At SEO Inc. we measure success based on three factors: rankings, traffic and conversions – conversions of course being the most important indicator of success. I mean, it is the main thing you are trying to achieve online right?
Interestingly, seo in many cases delivers more conversions than it is given credit for, especially when a business has a long consumer purchase process. Let’s take a moment to consider why. We will create an example from the consumer perspective.
Image you are looking for a diamond ring. You begin your search for the perfect ring by utilizing Google. You perform a few searches such as:
- Diamond Rings
- Best Diamond Rings
- Engagement Rings
The search results provide you with a variety of top brands that sell the product. Over the next couple weeks you browse these websites, perform a few more searches and then finally decide on the ring you want to buy.
Now when you started the search you weren’t ready to make the purchase. Because of this, months go by. But then you have enough money, go back to the website and purchase the ring. But how did you go back to the website? Well, this time you didn’t do a Google search for it. You already knew the website you wanted to buy from so you simply became a direct visit. Or maybe you did one last browse on site that rates diamond rings. Finally, you clicked a link back to the site you originally found through search.

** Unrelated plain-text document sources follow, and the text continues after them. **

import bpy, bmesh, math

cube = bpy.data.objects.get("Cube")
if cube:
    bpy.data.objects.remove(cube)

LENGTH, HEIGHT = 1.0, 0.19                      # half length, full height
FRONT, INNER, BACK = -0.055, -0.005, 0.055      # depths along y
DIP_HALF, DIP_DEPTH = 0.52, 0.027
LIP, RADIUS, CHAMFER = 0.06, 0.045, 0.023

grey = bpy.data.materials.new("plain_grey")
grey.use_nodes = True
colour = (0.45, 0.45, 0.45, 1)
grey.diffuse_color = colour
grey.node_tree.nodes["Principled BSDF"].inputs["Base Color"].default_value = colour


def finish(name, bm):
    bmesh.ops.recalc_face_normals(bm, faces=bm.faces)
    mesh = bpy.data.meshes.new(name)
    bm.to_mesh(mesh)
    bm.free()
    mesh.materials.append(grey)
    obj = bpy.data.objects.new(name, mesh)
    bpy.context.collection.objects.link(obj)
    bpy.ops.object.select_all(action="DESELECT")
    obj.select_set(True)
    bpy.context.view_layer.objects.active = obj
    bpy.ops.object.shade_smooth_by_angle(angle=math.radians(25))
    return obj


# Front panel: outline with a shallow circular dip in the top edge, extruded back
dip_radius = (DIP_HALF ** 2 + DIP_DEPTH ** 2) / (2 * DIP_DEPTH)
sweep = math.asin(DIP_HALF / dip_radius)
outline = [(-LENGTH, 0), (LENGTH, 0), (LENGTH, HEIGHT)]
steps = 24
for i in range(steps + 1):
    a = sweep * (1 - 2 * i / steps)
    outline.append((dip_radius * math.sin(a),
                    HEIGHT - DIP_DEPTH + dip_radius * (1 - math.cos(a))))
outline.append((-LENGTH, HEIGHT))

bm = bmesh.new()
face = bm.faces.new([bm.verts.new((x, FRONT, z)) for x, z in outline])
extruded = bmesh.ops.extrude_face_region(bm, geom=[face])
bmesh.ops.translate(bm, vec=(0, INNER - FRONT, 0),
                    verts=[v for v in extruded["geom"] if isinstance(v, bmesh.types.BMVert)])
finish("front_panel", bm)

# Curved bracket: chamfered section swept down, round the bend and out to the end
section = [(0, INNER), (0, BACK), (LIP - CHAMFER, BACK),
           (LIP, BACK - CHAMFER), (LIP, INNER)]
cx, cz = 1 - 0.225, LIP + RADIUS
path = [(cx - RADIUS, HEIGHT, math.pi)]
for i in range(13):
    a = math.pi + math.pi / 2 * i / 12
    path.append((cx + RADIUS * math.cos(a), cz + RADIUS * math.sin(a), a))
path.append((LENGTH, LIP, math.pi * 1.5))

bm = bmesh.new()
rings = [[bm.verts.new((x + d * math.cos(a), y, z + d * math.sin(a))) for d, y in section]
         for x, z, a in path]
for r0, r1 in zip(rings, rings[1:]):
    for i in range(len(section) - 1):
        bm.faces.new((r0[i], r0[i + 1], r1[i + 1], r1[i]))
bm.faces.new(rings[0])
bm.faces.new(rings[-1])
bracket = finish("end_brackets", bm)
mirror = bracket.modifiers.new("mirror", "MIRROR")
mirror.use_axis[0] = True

The issue is, if it weren’t for the websites high search rankings for the non-branded term in the first place, you may have never became a customer.

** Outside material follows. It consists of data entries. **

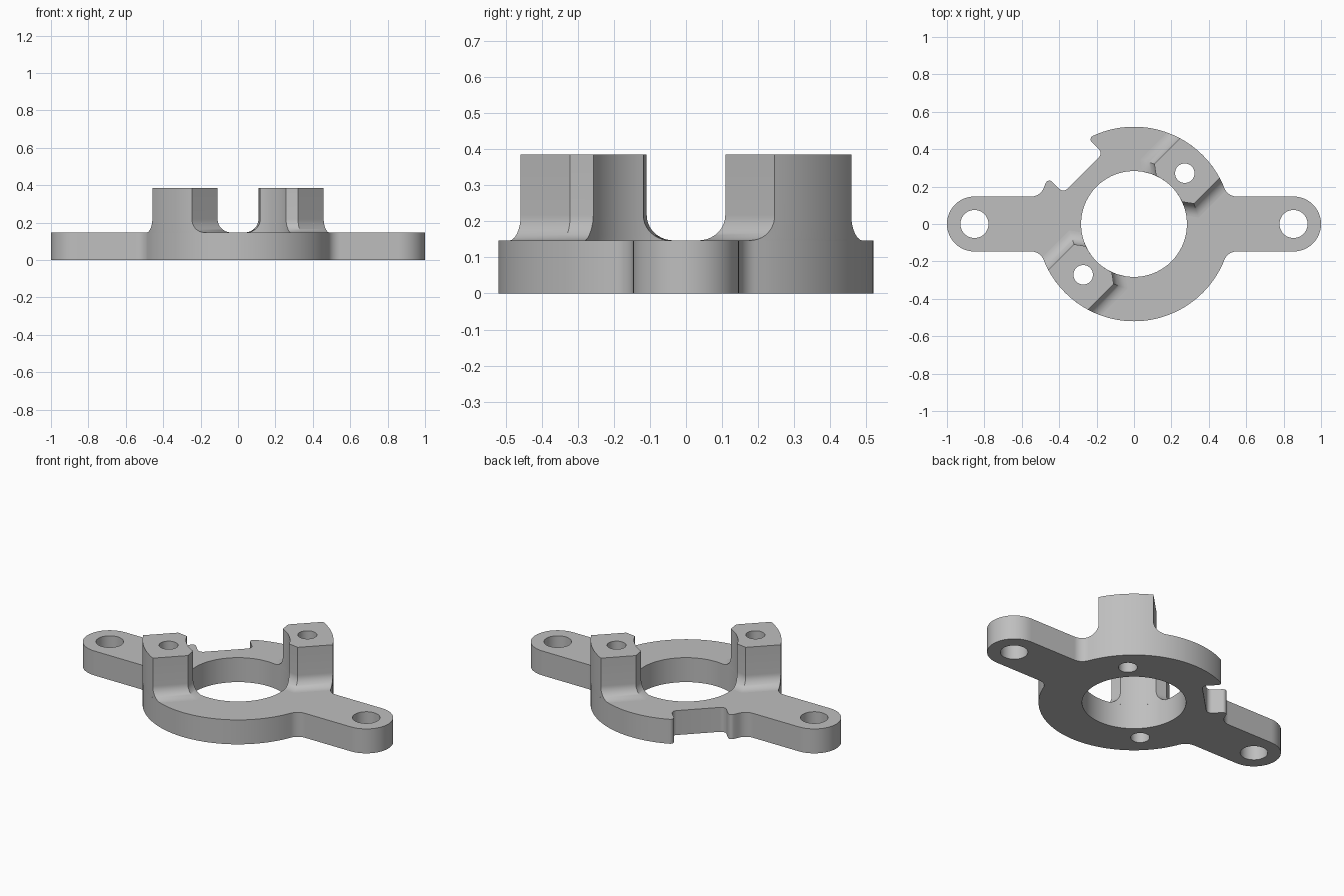
import bpy
import bmesh
from math import sin, cos, asin, acos, atan2, degrees, radians, sqrt, pi
from mathutils import Vector, Matrix

if "Cube" in bpy.data.objects:
    bpy.data.objects.remove(bpy.data.objects["Cube"])

PLATE_Z, TOP_Z = 0.147, 0.385
DISK, BORE, ARM = 0.52, 0.283, 0.147
ARM_X = 1 - ARM
POST_U, POST_HOLE = 0.384, 0.052
FILLET = 0.07

grey = bpy.data.materials.new("plain grey")
grey.use_nodes = True
colour = (0.52, 0.52, 0.52, 1)
grey.diffuse_color = colour
grey.node_tree.nodes["Principled BSDF"].inputs["Base Color"].default_value = colour


def arc(cx, cy, r, start, end, n=10):
    """Points on an arc, angles in degrees."""
    angles = [radians(start + (end - start) * i / n) for i in range(n + 1)]
    return [Vector((cx + r * cos(a), cy + r * sin(a))) for a in angles]


def circle(cx, cy, r, n=48):
    return arc(cx, cy, r, 0, 360, n)[:-1]


def turned(points, angle):
    rot = Matrix.Rotation(radians(angle), 2)
    return [rot @ p for p in points]


def clean(points):
    """Drop repeated neighbouring points."""
    return [p for i, p in enumerate(points) if (p - points[i - 1]).length > 1e-4]


def loft(name, levels):
    """Solid through stacked levels of (z, [outer loop, hole loops...])."""
    bm = bmesh.new()
    rings = [[[bm.verts.new((p.x, p.y, z)) for p in loop] for loop in loops]
             for z, loops in levels]
    for low, high in zip(rings, rings[1:]):
        for a, b in zip(low, high):
            for i in range(len(a)):
                bm.faces.new((a[i - 1], a[i], b[i], b[i - 1]))
    for level in (rings[0], rings[-1]):
        edges = [bm.edges.get((loop[i - 1], loop[i]))
                 for loop in level for i in range(len(loop))]
        bmesh.ops.triangle_fill(bm, edges=edges, use_beauty=True)
    bmesh.ops.recalc_face_normals(bm, faces=bm.faces[:])
    mesh = bpy.data.meshes.new(name)
    bm.to_mesh(mesh)
    bm.free()
    mesh.materials.append(grey)
    obj = bpy.data.objects.new(name, mesh)
    bpy.context.collection.objects.link(obj)
    bpy.ops.object.select_all(action='DESELECT')
    obj.select_set(True)
    bpy.context.view_layer.objects.active = obj
    bpy.ops.object.shade_smooth_by_angle(angle=radians(30))
    return obj


# Notch outline: flat floor, rounded inner corners and rounded lips
LIP, CORNER, HALF, FLOOR = 0.02, 0.03, 0.15, 0.385
lip_w = HALF + LIP
lip_u = sqrt((DISK - LIP) ** 2 - lip_w ** 2)
lip_a = degrees(atan2(lip_w, lip_u))
notch = (arc(lip_u, -lip_w, LIP, -lip_a, 90, 6)
         + arc(FLOOR + CORNER, CORNER - HALF, CORNER, 270, 180, 6)
         + arc(FLOOR + CORNER, HALF - CORNER, CORNER, 180, 90, 6)
         + arc(lip_u, lip_w, LIP, -90, lip_a, 6))

# Base plate: disk, two rounded arms, blended joints, bore and bolt holes
fy = ARM + FILLET
fx = sqrt((DISK + FILLET) ** 2 - fy ** 2)
fa = degrees(atan2(fy, fx))
outline = (arc(ARM_X, 0, ARM, -90, 90, 24)
           + arc(fx, fy, FILLET, -90, fa - 180)
           + arc(0, 0, DISK, fa, 135 - lip_a, 28)
           + turned(notch, 135)
           + arc(0, 0, DISK, 135 + lip_a, 180 - fa, 2)
           + arc(-fx, fy, FILLET, -fa, -90)
           + arc(-ARM_X, 0, ARM, 90, 270, 24)
           + arc(-fx, -fy, FILLET, 90, fa)
           + arc(0, 0, DISK, 180 + fa, 360 - fa, 48)
           + arc(fx, -fy, FILLET, 180 - fa, 90))
post_hole = circle(POST_U, 0, POST_HOLE, 32)
loops = [clean(outline), circle(0, 0, BORE, 72),
         circle(ARM_X, 0, 0.075), circle(-ARM_X, 0, 0.075),
         turned(post_hole, 45), turned(post_hole, 225)]
loft("base_plate", [(0, loops), (PLATE_Z, loops)])


# Posts: straight sides, slanted inner corners, flared foot
def post_section(d):
    """Post cross-section with its sides moved outward by d."""
    corner = Vector((0.304, HALF))
    along = Vector((0.037, 0.05)).normalized()
    normal = Vector((-along.y, along.x))
    k = normal.dot(corner) + d
    v = HALF + d
    u = (k - normal.y * v) / normal.x
    inner = normal * k + along * sqrt(BORE ** 2 - k ** 2)
    a = degrees(asin(v / DISK))
    b = degrees(atan2(inner.y, inner.x))
    return (arc(0, 0, DISK, -a, a, 14) + [Vector((u, v))]
            + arc(0, 0, BORE, b, -b, 12) + [Vector((u, -v))])


steps = 10
foot = [(PLATE_Z + FILLET * (1 - cos(t)), FILLET * (1 - sin(t)))
        for t in [pi / 2 * i / steps for i in range(steps + 1)]]
for name, angle in (("back_left_post", 45), ("front_right_post", 225)):
    loft(name, [(z, [turned(post_section(d), angle), turned(post_hole, angle)])
                for z, d in foot + [(TOP_Z, 0)]])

Here are some things to consider on this from Google.
AdWords cookies expire 30 days after a customer’s click, while Analytics uses a cookie that lasts six months to two years. That means if a customer completed a conversion 31 days after clicking on an AdWords ad, the conversion wouldn’t be recorded in AdWords but would be in Analytics.

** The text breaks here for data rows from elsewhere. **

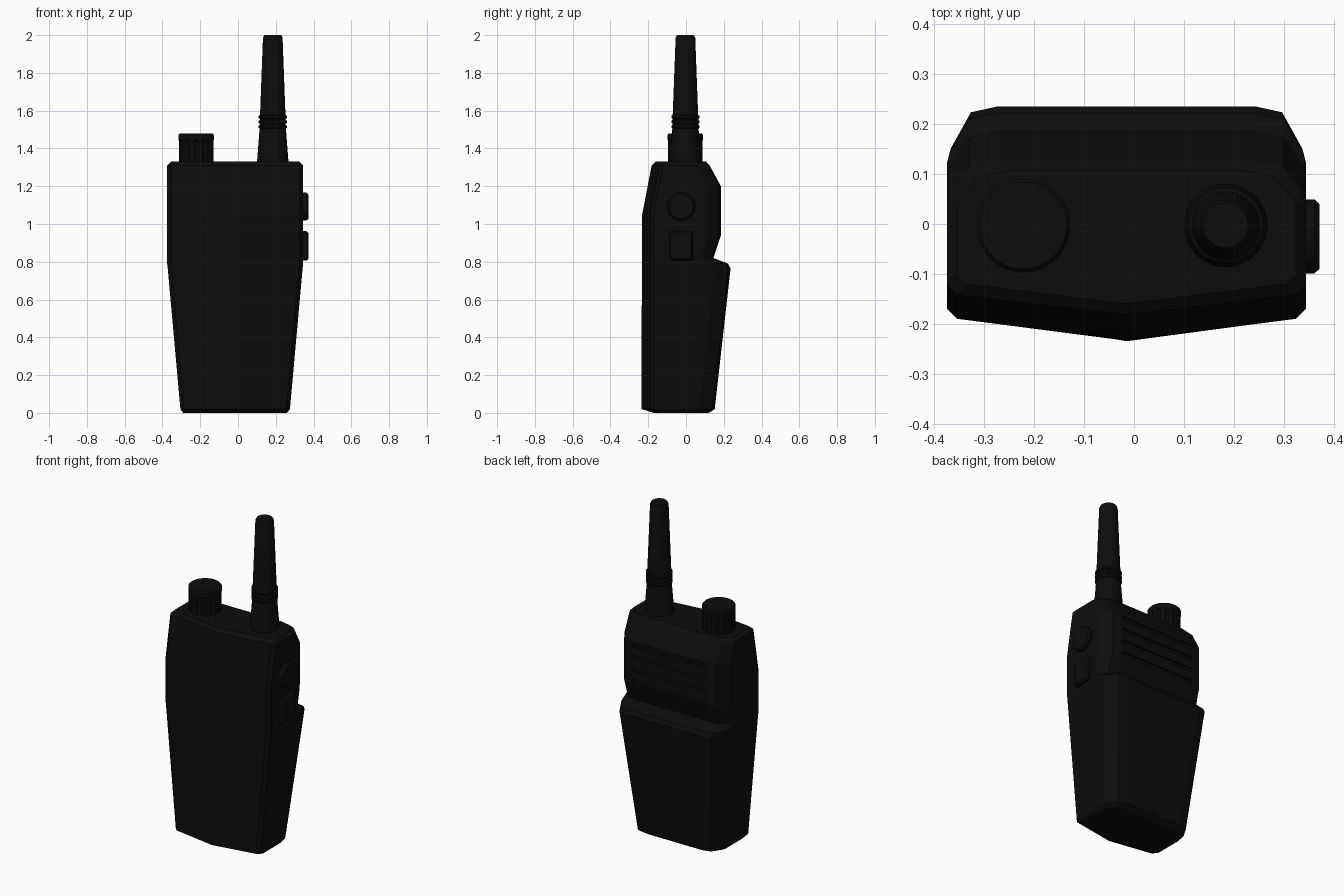
import bpy, bmesh
from math import sin, cos, pi, radians

if "Cube" in bpy.data.objects:
    bpy.data.objects.remove(bpy.data.objects["Cube"])

black = bpy.data.materials.new("matte_black")
black.use_nodes = True
COLOR = (0.004, 0.004, 0.004, 1)
black.diffuse_color = COLOR
bsdf = next(n for n in black.node_tree.nodes if n.type == "BSDF_PRINCIPLED")
bsdf.inputs["Base Color"].default_value = COLOR
CX = -0.015


def loft(name, rings, smooth=None):
    """Skin a stack of equal-length rings and cap both ends."""
    bm = bmesh.new()
    rows = [[bm.verts.new(p) for p in ring] for ring in rings]
    n = len(rows[0])
    for low, high in zip(rows, rows[1:]):
        for i in range(n):
            j = (i + 1) % n
            bm.faces.new((low[i], low[j], high[j], high[i]))
    bm.faces.new(rows[0][::-1])
    bm.faces.new(rows[-1])
    bmesh.ops.recalc_face_normals(bm, faces=bm.faces)
    mesh = bpy.data.meshes.new(name)
    bm.to_mesh(mesh)
    bm.free()
    mesh.materials.append(black)
    ob = bpy.data.objects.new(name, mesh)
    bpy.context.collection.objects.link(ob)
    if smooth:
        bpy.ops.object.select_all(action="DESELECT")
        ob.select_set(True)
        bpy.context.view_layer.objects.active = ob
        bpy.ops.object.shade_smooth_by_angle(angle=radians(smooth))
    return ob


def circle(r, z, n=32, ripple=0.0):
    """Ring around the z axis, optionally fluted."""
    return [((r - ripple * (i % 4 == 0)) * cos(2 * pi * i / n),
             (r - ripple * (i % 4 == 0)) * sin(2 * pi * i / n), z) for i in range(n)]


def body_ring(z, w, ridge, front, back, side):
    """Cross-section: V-shaped front, chamfered back corners."""
    half = [(w - 0.02, front), (w, front + 0.02), (w, back - side),
            (w - 0.005, back - side * 0.8), (w - 0.045, back - 0.012), (w - 0.1, back)]
    left = [(-x, y) for x, y in reversed(half)]
    return [(CX + x, y, z) for x, y in [(0, ridge)] + half + left]


# Body shell: tapered battery section, notch, upper housing
SECTIONS = [  # z, half width, ridge y, front corner y, back y, corner depth
    (0.0, 0.275, -0.17, -0.15, 0.12, 0.09),
    (0.02, 0.29, -0.235, -0.19, 0.152, 0.1),
    (0.765, 0.357, -0.234, -0.19, 0.236, 0.105),
    (0.79, 0.36, -0.234, -0.19, 0.222, 0.1),
    (0.82, 0.36, -0.234, -0.19, 0.145, 0.07),
    (0.94, 0.36, -0.233, -0.19, 0.185, 0.09),
    (1.05, 0.36, -0.232, -0.19, 0.185, 0.09),
    (1.2, 0.36, -0.203, -0.163, 0.185, 0.09),
    (1.31, 0.36, -0.182, -0.142, 0.125, 0.08),
    (1.33, 0.34, -0.16, -0.12, 0.107, 0.07),
]
body = loft("body", [body_ring(*s) for s in SECTIONS])

# Speaker grooves across the upper back
for k in range(4):
    z = 0.94 + 0.075 * k
    rect = [(CX - 0.25, 0.172), (CX + 0.25, 0.172), (CX + 0.25, 0.25), (CX - 0.25, 0.25)]
    cutter = loft("groove_cutter_%d" % k, [[(x, y, h) for x, y in rect] for h in (z, z + 0.025)])
    cutter.hide_render = True
    cutter.hide_viewport = True
    cut = body.modifiers.new("groove_%d" % k, "BOOLEAN")
    cut.operation = "DIFFERENCE"
    cut.solver = "EXACT"
    cut.object = cutter

# Antenna with three grip rings
profile = [(0.084, 1.32), (0.07, 1.5)]
for k in range(3):
    z = 1.505 + 0.026 * k
    profile += [(0.069, z), (0.075, z + 0.005), (0.075, z + 0.015), (0.068, z + 0.02)]
profile += [(0.067, 1.585), (0.052, 1.985), (0.045, 2.0)]
antenna = loft("antenna", [circle(r, z) for r, z in profile], 35)
antenna.location = (0.184, -0.003, 0)

# Fluted volume knob with a plain cap
knob = loft("volume_knob", [circle(0.092, 1.32, 48, 0.007), circle(0.092, 1.44, 48, 0.007),
                            circle(0.094, 1.445, 48), circle(0.094, 1.472, 48),
                            circle(0.087, 1.48, 48)], 30)
knob.location = (-0.222, -0.003, 0)


# Side buttons: stacked outlines stepping outward along +x
def button(name, outline, z):
    steps = [(0.32, 1.0), (0.362, 1.0), (0.372, 0.87)]
    return loft(name, [[(x, -0.025 + y * s, z + h * s) for y, h in outline] for x, s in steps], 30)


round_outline = [(0.074 * cos(2 * pi * i / 24), 0.074 * sin(2 * pi * i / 24)) for i in range(24)]
button("round_button", round_outline, 1.092)
w, h, c = 0.062, 0.078, 0.008
button("talk_button", [(-w + c, -h), (w - c, -h), (w, -h + c), (w, h - c),
                       (w - c, h), (-w + c, h), (-w, h - c), (-w, -h + c)], 0.884)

While this is true, keep in mind a user can always clear cookies in their browser. This would mean that the tracking method would be deleted and the goal would not be attributed to the first visit.
Referrals and organic searches can steal conversions from AdWords and vice-versa, as Analytics attributes the conversion to the last source.
I search for diamond rings and find your site and the ring I want. 6 months later I am browsing the internet and find a great review of the ring on another site. I click a link they have and visit the same site and convert. Google will attribute that conversion to the referring site. Where is the credit for search!